Overall, Wotakoi: Love is Hard for Otaku is sure to find its audience among American consumers of Japanese pop culture. It’s a great film that when looked at apart from the story it is adapting excels. That said, when viewed next to the manga or the anime, there is a sharp disconnect from the way the film tackles the idea of otaku and how the source does. In the source, mangaka Fujita breaks a part stereotype of otaku and ultimately uses the romances between the main characters to showcase the variances in otaku and how once you find people like you, it never feels bad to love what you love. But, this live-action spends so much time putting distance between Narumi and Nifuji that the point, which the film inevitably makes, is overshadowed by the romantic comedy plot.
Wotakoi: Love is Hard for Otaku is currently screening at the virtual edition of Fantasia Fest 2020.
Wotakoi: Love is Hard for Otaku
Wotakoi: Love is Hard for Otaku is sure to find its audience among American consumers of Japanese pop culture. It’s a great film that when looked at apart from the story it is adapting excels. That said, when viewed next to the manga or the anime, there is a sharp disconnect from the way the film tackles the idea of otaku and how the source does.
Kate is co-founder, EIC, and CCO of BWT. She’s also a Certified Rotten Tomatoes Critic, host, and creator of our flagship podcast, But Why Tho? and Did You Have To?. She also manages all PR relationships for comics, manga, film, TV, and anime.

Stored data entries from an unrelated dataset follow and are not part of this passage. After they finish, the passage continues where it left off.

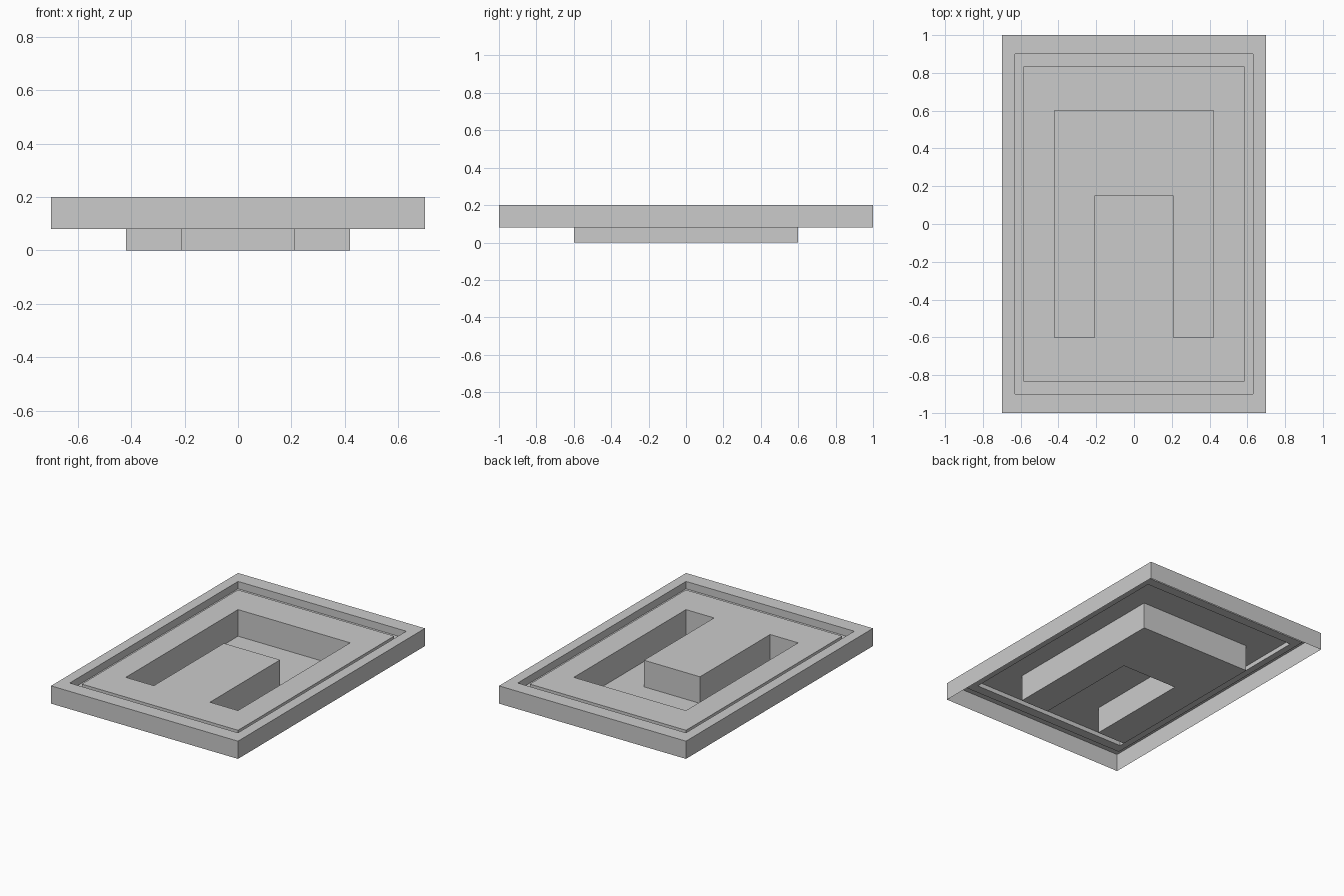
import bpy, bmesh

if "Cube" in bpy.data.objects:
    bpy.data.objects.remove(bpy.data.objects["Cube"])


def rect(x, y):
    return [(-x, -y), (x, -y), (x, y), (-x, y)]


def add_loop(bm, outline, z):
    return [bm.verts.new((x, y, z)) for x, y in outline]


def bridge(bm, a, b):
    n = len(a)
    for i in range(n):
        j = (i + 1) % n
        bm.faces.new((a[i], a[j], b[j], b[i]))


def edges_of(bm, loop):
    return [bm.edges.get((loop[i - 1], loop[i])) for i in range(len(loop))]


bm = bmesh.new()

# Outer wall, flat rim, narrow groove and raised centre panel (open underneath)
steps = [(0.70, 1.0, 0.08), (0.70, 1.0, 0.20), (0.63, 0.90, 0.20),
         (0.63, 0.90, 0.15), (0.585, 0.835, 0.15), (0.585, 0.835, 0.18)]
loops = [add_loop(bm, rect(x, y), z) for x, y, z in steps]
for a, b in zip(loops, loops[1:]):
    bridge(bm, a, b)

# U-shaped pocket sunk to the ground
u = [(-0.42, -0.6), (-0.21, -0.6), (-0.21, 0.15), (0.21, 0.15),
     (0.21, -0.6), (0.42, -0.6), (0.42, 0.6), (-0.42, 0.6)]
pocket_top = add_loop(bm, u, 0.18)
pocket_floor = add_loop(bm, u, 0.0)
bridge(bm, pocket_top, pocket_floor)
bm.faces.new(pocket_floor)

# Centre panel surface, with the pocket left open
panel = bmesh.ops.triangle_fill(
    bm, use_beauty=True, normal=(0, 0, 1),
    edges=edges_of(bm, loops[-1]) + edges_of(bm, pocket_top))
bm.normal_update()
for f in panel["geom"]:
    if isinstance(f, bmesh.types.BMFace) and f.normal.z < 0:
        f.normal_flip()

mesh = bpy.data.meshes.new("recessed_tray")
bm.to_mesh(mesh)
bm.free()
bpy.context.collection.objects.link(bpy.data.objects.new("recessed_tray", mesh))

She has an MA in Cultural Anthropology and Religious Studies focusing on how pop culture impacts society.